Power is from a 12v power supply via a 5v regulator RG1. Diode D5 prevents power from being fed to the standby batteries. As long as the power is on and the display switch is on the displays are powered on. If power is off D4 prevents the standby batteries from keeping the displays on. D5 will then allow the standby batteries to keep the Micro controller powered up.
Control is via the Pic 16F628A microcontroller see code page for full details.
When the clock is first powered up the PWM outputs will default to about 50% of max output. You will first need to adjust the scale of all three meters. This is done by operating the “Scale Adjust” switch. In this mode only the meter being adjusted will be powered.
The first button “Hour/ Meter Select” (also used to advance the hours when in clock mode) is used to select which meter is to be adjusted.
The second button (also used to advance the minutes when in clock mode) is used to decrease the full scale setting of the powered meter.

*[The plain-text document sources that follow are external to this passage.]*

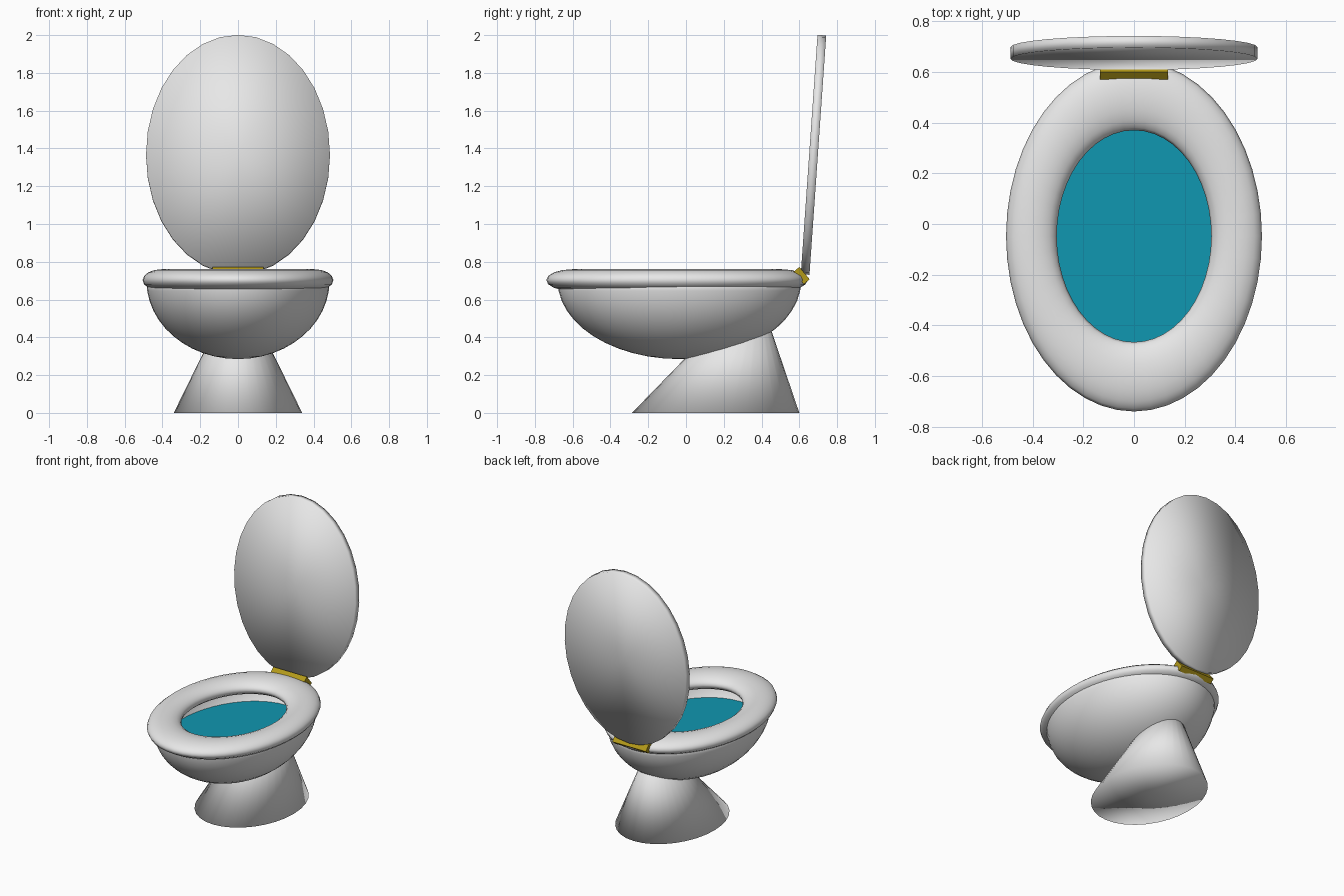
import bpy
import bmesh
from math import sin, cos, tau, pi, radians
from mathutils import Matrix

cube = bpy.data.objects.get("Cube")
if cube:
    bpy.data.objects.remove(cube, do_unlink=True)


def material(name, rgb):
    m = bpy.data.materials.new(name)
    m.use_nodes = True
    m.diffuse_color = (*rgb, 1)
    m.node_tree.nodes["Principled BSDF"].inputs["Base Color"].default_value = (*rgb, 1)
    return m


porcelain = material("porcelain white", (0.8, 0.8, 0.8))
water_blue = material("water blue", (0.005, 0.31, 0.44))
brass = material("brass", (0.45, 0.32, 0.01))


def finish(name, bm, mat, smooth=True):
    bmesh.ops.recalc_face_normals(bm, faces=bm.faces)
    for f in bm.faces:
        f.smooth = smooth
    mesh = bpy.data.meshes.new(name)
    bm.to_mesh(mesh)
    bm.free()
    mesh.materials.append(mat)
    obj = bpy.data.objects.new(name, mesh)
    bpy.context.collection.objects.link(obj)
    return obj


def loft(bm, rings, n):
    """Skin a stack of ellipses given as (centre y, z, x radius, y radius)."""
    loops = [[bm.verts.new((rx * cos(tau * i / n), cy + ry * sin(tau * i / n), z))
              for i in range(n)] for cy, z, rx, ry in rings]
    for a, b in zip(loops, loops[1:]):
        for i in range(n):
            j = (i + 1) % n
            bm.faces.new((a[i], a[j], b[j], b[i]))
    return loops


def fan(bm, loop, centre):
    """Close a loop with a fan of triangles."""
    c = bm.verts.new(centre)
    for i, v in enumerate(loop):
        bm.faces.new((v, loop[(i + 1) % len(loop)], c))


# Pedestal: leaning elliptical cone whose top is buried in the bowl
bm = bmesh.new()
loops = loft(bm, [(0.157, 0, 0.34, 0.443), (0.315, 0.5, 0.095, 0.115)], 32)
fan(bm, loops[0], (0, 0.157, 0))
fan(bm, loops[1], (0, 0.315, 0.5))
finish("pedestal", bm, porcelain)

# Bowl: lower half of an ellipsoid, thickened inward
bm = bmesh.new()
steps = 12
rings = []
for k in range(steps):
    t = k / steps * pi / 2
    rings.append((-0.035, 0.7 - 0.415 * sin(t), 0.485 * cos(t), 0.645 * cos(t)))
loops = loft(bm, rings, 48)
fan(bm, loops[-1], (0, -0.035, 0.285))
bowl = finish("bowl", bm, porcelain)
shell = bowl.modifiers.new("shell", 'SOLIDIFY')
shell.thickness = 0.015
shell.offset = -1

# Water: flat elliptical surface inside the bowl
bm = bmesh.new()
bmesh.ops.create_circle(bm, cap_ends=True, segments=48, radius=1,
                        matrix=Matrix.Translation((0, -0.035, 0.55))
                        @ Matrix.Diagonal((0.443, 0.592, 1, 1)))
finish("water", bm, water_blue, smooth=False)

# Seat: stretched ring
bpy.ops.mesh.primitive_torus_add(major_segments=48, minor_segments=16,
                                 major_radius=0.405, minor_radius=0.1,
                                 location=(0, -0.048, 0.703))
seat = bpy.context.object
seat.name = "seat"
seat.scale = (1, 1.37, 0.575)
seat.data.materials.append(porcelain)
bpy.ops.object.shade_smooth()

# Lid: thin oval disc standing up and leaning back
bm = bmesh.new()
half = 0.023
loops = loft(bm, [(0, -half, 0.487, 0.635), (0, half, 0.487, 0.635)], 32)
fan(bm, loops[0], (0, 0, -half))
fan(bm, loops[1], (0, 0, half))
lid = finish("lid", bm, porcelain)
lid.location = (0, 0.675, 1.366)
lid.rotation_euler = (radians(86), 0, 0)

# Hinge: tilted block between seat and lid
bm = bmesh.new()
bmesh.ops.create_cube(bm, size=1, matrix=Matrix.Diagonal((0.27, 0.085, 0.04, 1)))
hinge = finish("hinge", bm, brass, smooth=False)
hinge.location = (0, 0.612, 0.727)
hinge.rotation_euler = (radians(-50), 0, 0)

The third button (also used to reset the seconds when in clock mode) is used to increase the full scale setting of the powered meter.
The goal here is to move all three meters to exactly full scale. When complete turn the scale adjust switch off to return to normal clock mode, at this time the settings will be saved to non-volatile memory.
The time will also need to be set. The time is adjusted using the three buttons.
The hour button increments the current time by one hour.
The minute button increments the current time by one minute.
The second button resets the seconds.
Once set the time and the “Sync” switch is operated the time is checked against the Master Clock 30 seconds pulses on zero and 30 seconds. If the clock is not in sync then the seconds are corrected on chip and the second hand is moved to show the exact time. In “Display Off “ mode the clock is also kept in sync but only on the 30 second pulse.
Synchronization is from my master Clock via a transistor pulse inverter and 555 timer via the Sync On/Off switch.
Output to the three meters is PWM and is via transistor drivers so many different voltmeters can be used.
Depending on your meters R6,7 & 8 can be changed to lower value if you can't get full scale deflection or to larger values if your meters are over driven.
fig 2. shows the prototyping board layout for the main control and power.
fig 3. shows the vero board layout for the transistor volt meter drivers.
fig 4. shows the vero board layout for the transistor pulse inverter for clock sync and chime trigger.
fig 5. shows the 55 timer board that converts the sync pulses from my master Clock
Step 5: Code
Enclosed HEX file and bas file for the clock